Document images with source code:
Start of Block

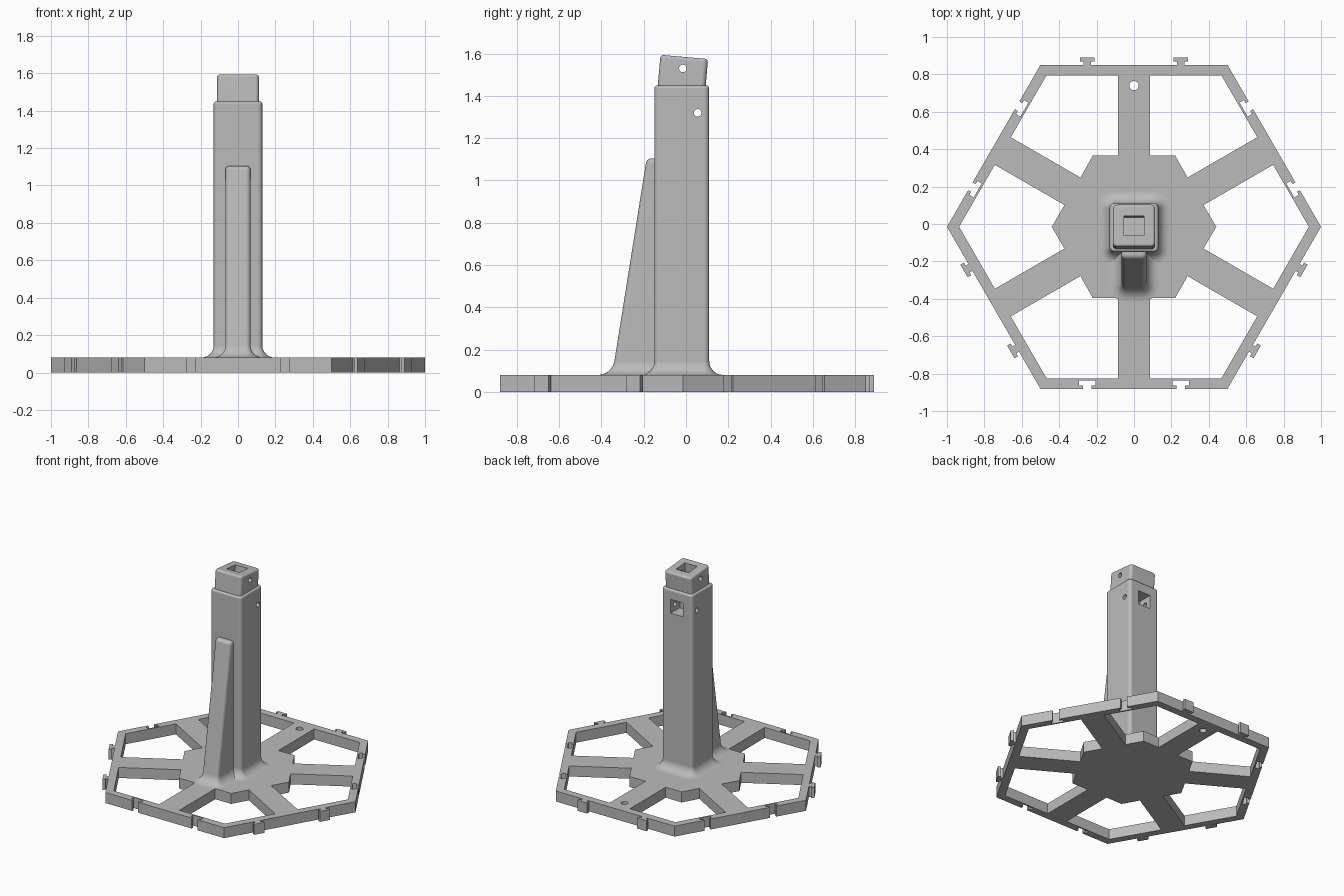
import bpy
import bmesh
from math import sin, cos, pi, radians
from mathutils import Vector, Matrix

if "Cube" in bpy.data.objects:
    bpy.data.objects.remove(bpy.data.objects["Cube"], do_unlink=True)

grey = bpy.data.materials.new("plain_grey")
grey.use_nodes = True
grey.diffuse_color = (0.5, 0.5, 0.5, 1)
grey.node_tree.nodes["Principled BSDF"].inputs["Base Color"].default_value = (0.5, 0.5, 0.5, 1)

BASE_Y, PLATE = -0.015, 0.08      # plate centre and thickness
FILLET = 0.065                    # blend radius where uprights meet the plate


def add_object(name, bm):
    bmesh.ops.recalc_face_normals(bm, faces=bm.faces)
    mesh = bpy.data.meshes.new(name)
    bm.to_mesh(mesh)
    bm.free()
    mesh.materials.append(grey)
    obj = bpy.data.objects.new(name, mesh)
    bpy.context.collection.objects.link(obj)
    return obj


def activate(obj):
    bpy.ops.object.select_all(action='DESELECT')
    obj.select_set(True)
    bpy.context.view_layer.objects.active = obj


def polar(angle, along, across=0.0):
    """Point at a distance along a direction, shifted sideways."""
    d = Vector((cos(angle), sin(angle)))
    return d * along + Vector((-d.y, d.x)) * across


def rounded_rect(hx, y0, y1, r, steps=5):
    corners = [(hx - r, y1 - r), (r - hx, y1 - r), (r - hx, y0 + r), (hx - r, y0 + r)]
    return [(cx + r * cos((q + i / steps) * pi / 2), cy + r * sin((q + i / steps) * pi / 2))
            for q, (cx, cy) in enumerate(corners) for i in range(steps + 1)]


def loft(name, rings, matrix=Matrix()):
    """Skin rounded rectangles given as (z, half width, y0, y1, corner radius)."""
    bm = bmesh.new()
    loops = [[bm.verts.new((x, y, z)) for x, y in rounded_rect(*rect)] for z, *rect in rings]
    for a, b in zip(loops, loops[1:]):
        for i in range(len(a)):
            j = (i + 1) % len(a)
            bm.faces.new((a[i], a[j], b[j], b[i]))
    bm.faces.new(loops[0])
    bm.faces.new(loops[-1])
    bm.transform(matrix)
    return add_object(name, bm)


def box(name, size, centre, matrix=Matrix()):
    bm = bmesh.new()
    bmesh.ops.create_cube(bm, size=1, matrix=matrix @ Matrix.Translation(centre) @ Matrix.Diagonal((*size, 1)))
    return add_object(name, bm)


def pin(name, centre):
    bm = bmesh.new()
    bmesh.ops.create_cone(bm, cap_ends=True, segments=24, radius1=0.018, radius2=0.018, depth=0.6,
                          matrix=Matrix.Translation(centre) @ Matrix.Rotation(pi / 2, 4, 'Y'))
    return add_object(name, bm)


def cut(obj, *cutters):
    activate(obj)
    for cutter in cutters:
        mod = obj.modifiers.new("cut", 'BOOLEAN')
        mod.operation, mod.solver, mod.object = 'DIFFERENCE', 'EXACT', cutter
        bpy.ops.object.modifier_apply(modifier=mod.name)
        bpy.data.objects.remove(cutter, do_unlink=True)


def smooth(obj):
    activate(obj)
    bpy.ops.object.shade_smooth_by_angle(angle=radians(35))
    mod = obj.modifiers.new("flat_sides", 'WEIGHTED_NORMAL')
    mod.keep_sharp = True


def foot_rings(section):
    """Flared rings at the foot of an upright."""
    rings = []
    for i in range(9):
        a = i / 8 * pi / 2
        rings.append(section(PLATE + FILLET * (1 - cos(a)), FILLET * (1 - sin(a))))
    return rings


def crown_rings(section, top, r):
    """Rounded rings at the top of an upright."""
    return [section(top - r + r * sin(i / 5 * pi / 2), -r * (1 - cos(i / 5 * pi / 2))) for i in range(6)]


# Hexagonal base plate: rim with T tabs and matching slots on alternate sides
outline = []
APOTHEM = cos(pi / 6)
for k in range(6):
    side = pi / 6 + k * pi / 3
    outline.append(polar(side, APOTHEM, -0.5))
    sign = 1 if k % 2 else -1
    if k in (1, 3, 5):
        neck, cap, low, high = 0.021, 0.039, 0.017, 0.039
    else:
        neck, cap, low, high = 0.024, 0.043, 0.018, 0.045
    half_key = [(-neck, 0), (-neck, low), (-cap, low), (-cap, high)]
    key = half_key + [(-x, h) for x, h in reversed(half_key)]
    for centre in (-0.25, 0.25):
        outline += [polar(side, APOTHEM + sign * h, centre + x) for x, h in key]

# Openings between the spokes, and the round hole in the back spoke
loops = [outline]
for k in range(6):
    u = k * pi / 3
    s1, s2 = u + pi / 6, u - pi / 6
    loops.append([polar(u, 0.935), polar(s1, 0.81, -0.085), polar(s1, 0.38, -0.085),
                  polar(u, 0.44), polar(s2, 0.38, 0.085), polar(s2, 0.81, 0.085)])
loops.append([polar(i * pi / 16, 0.025) + Vector((0, 0.755)) for i in range(32)])

curve = bpy.data.curves.new("base_plate", 'CURVE')
curve.dimensions, curve.fill_mode, curve.extrude = '2D', 'BOTH', PLATE / 2
for points in loops:
    spline = curve.splines.new('POLY')
    spline.points.add(len(points) - 1)
    for p, co in zip(spline.points, points):
        p.co = (co.x, co.y + BASE_Y, 0, 1)
    spline.use_cyclic_u = True
plate_curve = bpy.data.objects.new("plate_curve", curve)
bpy.context.collection.objects.link(plate_curve)
bpy.context.view_layer.update()
bm = bmesh.new()
bm.from_mesh(plate_curve.evaluated_get(bpy.context.evaluated_depsgraph_get()).to_mesh())
bmesh.ops.remove_doubles(bm, verts=bm.verts, dist=0.0005)
bmesh.ops.translate(bm, verts=bm.verts, vec=(0, 0, PLATE / 2))
for f in bm.faces:
    f.smooth = False
bpy.data.objects.remove(plate_curve, do_unlink=True)
base_plate = add_object("base_plate", bm)


# Square column with a flared foot, a back window and a cross pin hole
def column_section(z, grow):
    return (z, 0.13 + grow, -0.15 - grow, 0.11 + grow, 0.025 + grow)


column = loft("column", foot_rings(column_section) + crown_rings(column_section, 1.45, 0.015))
cut(column, box("window_cutter", (0.105, 0.22, 0.105), (0, 0.11, 1.322)),
    pin("column_pin_cutter", (0, 0.055, 1.32)))
smooth(column)


# Tapered buttress on the front of the column
def buttress_section(z, grow):
    front = -0.338 + 0.159 * (z - 0.15)
    return (z, 0.067 + grow, front - grow, -0.08, 0.024 + grow)


buttress = loft("buttress", foot_rings(buttress_section) + crown_rings(buttress_section, 1.105, 0.022))
smooth(buttress)


# Tilted plug on top with a square socket and a cross pin hole
def plug_section(z, grow):
    return (z, 0.113 + grow, -0.113 - grow, 0.113 + grow, 0.022 + grow)


tilt = Matrix.Translation((0, -0.02, 1.45)) @ Matrix.Rotation(radians(-5), 4, 'X')
plug = loft("plug", [plug_section(-0.025, 0)] + crown_rings(plug_section, 0.135, 0.015), tilt)
cut(plug, box("socket_cutter", (0.105, 0.105, 0.22), (0, 0, 0.135), tilt),
    pin("plug_pin_cutter", (0, -0.015, 1.53)))
smooth(plug)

End of Block

§ To do:
For each line above that contains the word "loft", give the line as it is written.

§ Result of the exercise:
def loft(name, rings, matrix=Matrix()):
column = loft("column", foot_rings(column_section) + crown_rings(column_section, 1.45, 0.015))
buttress = loft("buttress", foot_rings(buttress_section) + crown_rings(buttress_section, 1.105, 0.022))
plug = loft("plug", [plug_section(-0.025, 0)] + crown_rings(plug_section, 0.135, 0.015), tilt)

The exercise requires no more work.